*Collected data*:

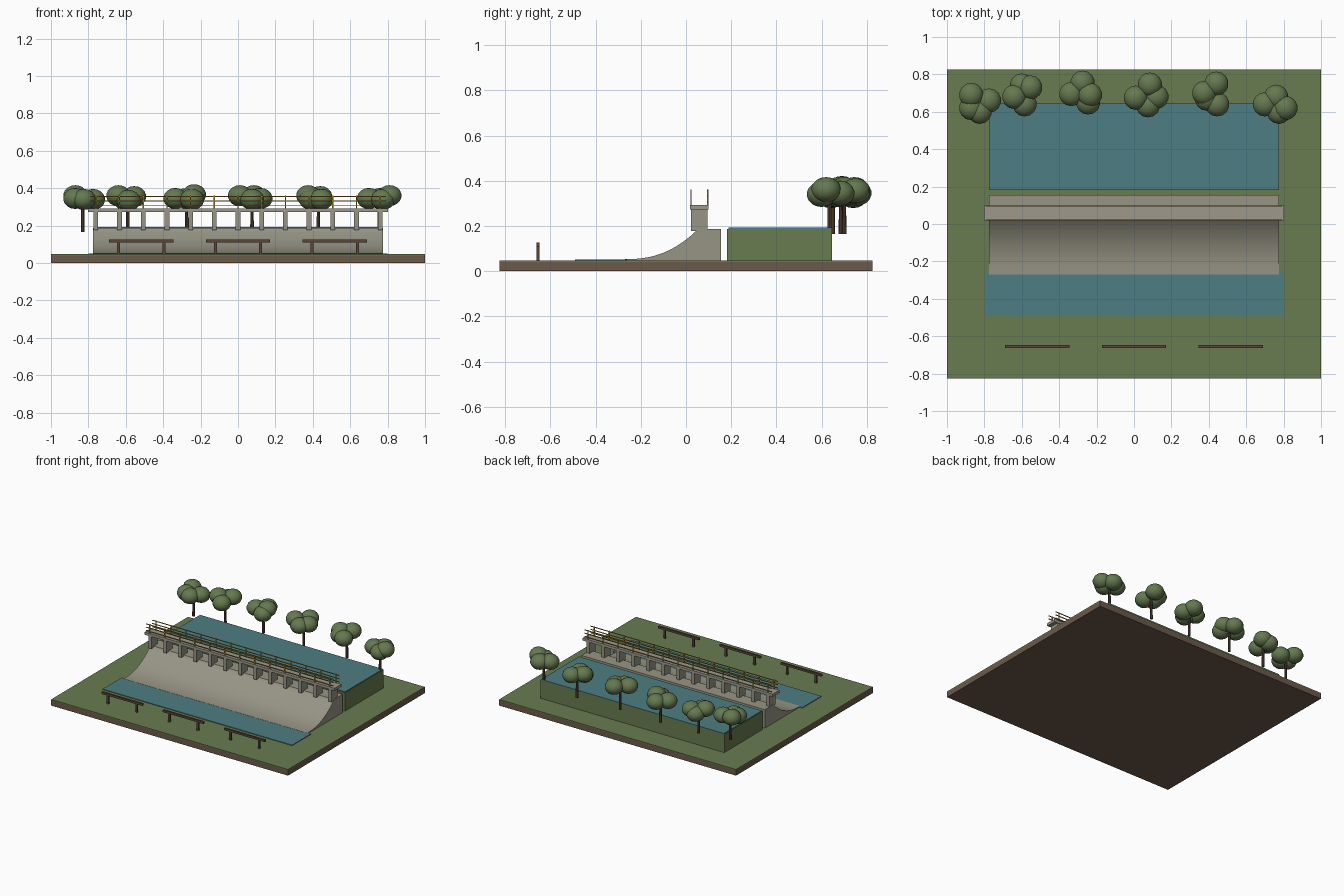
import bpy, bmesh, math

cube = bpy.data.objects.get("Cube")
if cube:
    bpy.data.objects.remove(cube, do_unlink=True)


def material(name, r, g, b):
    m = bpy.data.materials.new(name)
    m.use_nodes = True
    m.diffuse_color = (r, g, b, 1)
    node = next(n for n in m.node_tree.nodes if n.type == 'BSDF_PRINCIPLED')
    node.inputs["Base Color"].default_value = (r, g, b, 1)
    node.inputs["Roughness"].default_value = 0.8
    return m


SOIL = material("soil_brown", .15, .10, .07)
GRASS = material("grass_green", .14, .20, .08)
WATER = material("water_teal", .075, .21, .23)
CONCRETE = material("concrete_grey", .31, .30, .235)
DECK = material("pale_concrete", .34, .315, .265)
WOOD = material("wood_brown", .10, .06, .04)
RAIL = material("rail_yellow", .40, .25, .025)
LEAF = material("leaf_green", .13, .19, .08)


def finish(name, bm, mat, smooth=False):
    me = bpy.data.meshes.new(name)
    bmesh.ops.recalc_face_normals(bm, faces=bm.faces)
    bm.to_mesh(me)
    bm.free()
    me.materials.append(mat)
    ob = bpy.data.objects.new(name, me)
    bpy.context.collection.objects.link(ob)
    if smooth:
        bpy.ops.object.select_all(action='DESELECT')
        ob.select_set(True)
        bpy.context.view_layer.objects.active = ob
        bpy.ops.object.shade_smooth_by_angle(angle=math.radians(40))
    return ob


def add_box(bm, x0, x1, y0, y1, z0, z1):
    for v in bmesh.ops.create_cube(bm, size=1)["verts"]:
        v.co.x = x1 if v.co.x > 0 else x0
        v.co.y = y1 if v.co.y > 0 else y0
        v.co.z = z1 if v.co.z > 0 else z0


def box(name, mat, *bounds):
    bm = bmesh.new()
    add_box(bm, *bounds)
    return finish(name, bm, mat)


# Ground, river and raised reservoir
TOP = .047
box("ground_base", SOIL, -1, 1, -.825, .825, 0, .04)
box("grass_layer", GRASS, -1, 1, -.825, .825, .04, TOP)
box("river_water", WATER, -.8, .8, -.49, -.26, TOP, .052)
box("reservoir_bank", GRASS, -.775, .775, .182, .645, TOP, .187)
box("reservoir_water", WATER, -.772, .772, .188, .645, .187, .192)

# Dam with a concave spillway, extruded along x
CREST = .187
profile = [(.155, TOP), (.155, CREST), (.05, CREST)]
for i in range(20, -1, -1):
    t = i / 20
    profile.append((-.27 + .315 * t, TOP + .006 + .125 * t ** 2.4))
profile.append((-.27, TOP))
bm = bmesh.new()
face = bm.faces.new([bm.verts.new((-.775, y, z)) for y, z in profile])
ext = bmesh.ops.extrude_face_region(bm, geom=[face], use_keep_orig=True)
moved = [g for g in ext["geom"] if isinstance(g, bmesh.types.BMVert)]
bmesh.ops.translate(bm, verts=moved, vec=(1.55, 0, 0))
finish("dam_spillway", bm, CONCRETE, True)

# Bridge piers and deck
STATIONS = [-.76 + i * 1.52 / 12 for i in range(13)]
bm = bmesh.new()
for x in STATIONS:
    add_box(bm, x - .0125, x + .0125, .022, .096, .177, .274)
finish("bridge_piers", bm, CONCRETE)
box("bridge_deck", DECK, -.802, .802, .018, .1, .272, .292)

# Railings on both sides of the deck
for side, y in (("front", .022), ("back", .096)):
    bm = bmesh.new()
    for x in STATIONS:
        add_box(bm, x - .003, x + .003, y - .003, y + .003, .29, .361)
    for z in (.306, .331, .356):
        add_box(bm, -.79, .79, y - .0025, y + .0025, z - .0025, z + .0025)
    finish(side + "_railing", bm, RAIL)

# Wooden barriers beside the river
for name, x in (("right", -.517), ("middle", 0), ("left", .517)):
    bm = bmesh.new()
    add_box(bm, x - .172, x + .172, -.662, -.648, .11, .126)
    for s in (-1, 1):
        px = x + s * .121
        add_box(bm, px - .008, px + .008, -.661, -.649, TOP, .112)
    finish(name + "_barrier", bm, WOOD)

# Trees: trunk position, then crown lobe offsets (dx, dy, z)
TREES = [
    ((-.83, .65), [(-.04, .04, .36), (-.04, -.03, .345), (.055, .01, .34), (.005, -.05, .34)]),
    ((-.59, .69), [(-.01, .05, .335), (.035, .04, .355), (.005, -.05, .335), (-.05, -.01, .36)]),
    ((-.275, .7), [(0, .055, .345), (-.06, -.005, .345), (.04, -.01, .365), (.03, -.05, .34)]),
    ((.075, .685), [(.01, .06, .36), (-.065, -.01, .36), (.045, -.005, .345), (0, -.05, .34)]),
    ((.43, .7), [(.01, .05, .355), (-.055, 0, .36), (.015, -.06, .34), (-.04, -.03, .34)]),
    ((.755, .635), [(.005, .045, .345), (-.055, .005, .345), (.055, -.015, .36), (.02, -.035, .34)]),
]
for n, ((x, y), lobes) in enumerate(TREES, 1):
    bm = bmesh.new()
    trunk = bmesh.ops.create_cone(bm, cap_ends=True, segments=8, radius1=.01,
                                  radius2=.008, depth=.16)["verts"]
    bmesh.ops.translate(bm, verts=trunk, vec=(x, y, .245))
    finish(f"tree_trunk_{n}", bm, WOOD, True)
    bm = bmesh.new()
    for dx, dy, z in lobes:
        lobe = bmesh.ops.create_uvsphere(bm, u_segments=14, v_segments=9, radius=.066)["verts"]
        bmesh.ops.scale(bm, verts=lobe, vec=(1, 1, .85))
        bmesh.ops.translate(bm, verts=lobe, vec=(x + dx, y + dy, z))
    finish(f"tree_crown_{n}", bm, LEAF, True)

*Problem description*: Go through the records. Copy each line where "profile" appears.

*Solution*:
profile = [(.155, TOP), (.155, CREST), (.05, CREST)]
    profile.append((-.27 + .315 * t, TOP + .006 + .125 * t ** 2.4))
profile.append((-.27, TOP))
face = bm.faces.new([bm.verts.new((-.775, y, z)) for y, z in profile])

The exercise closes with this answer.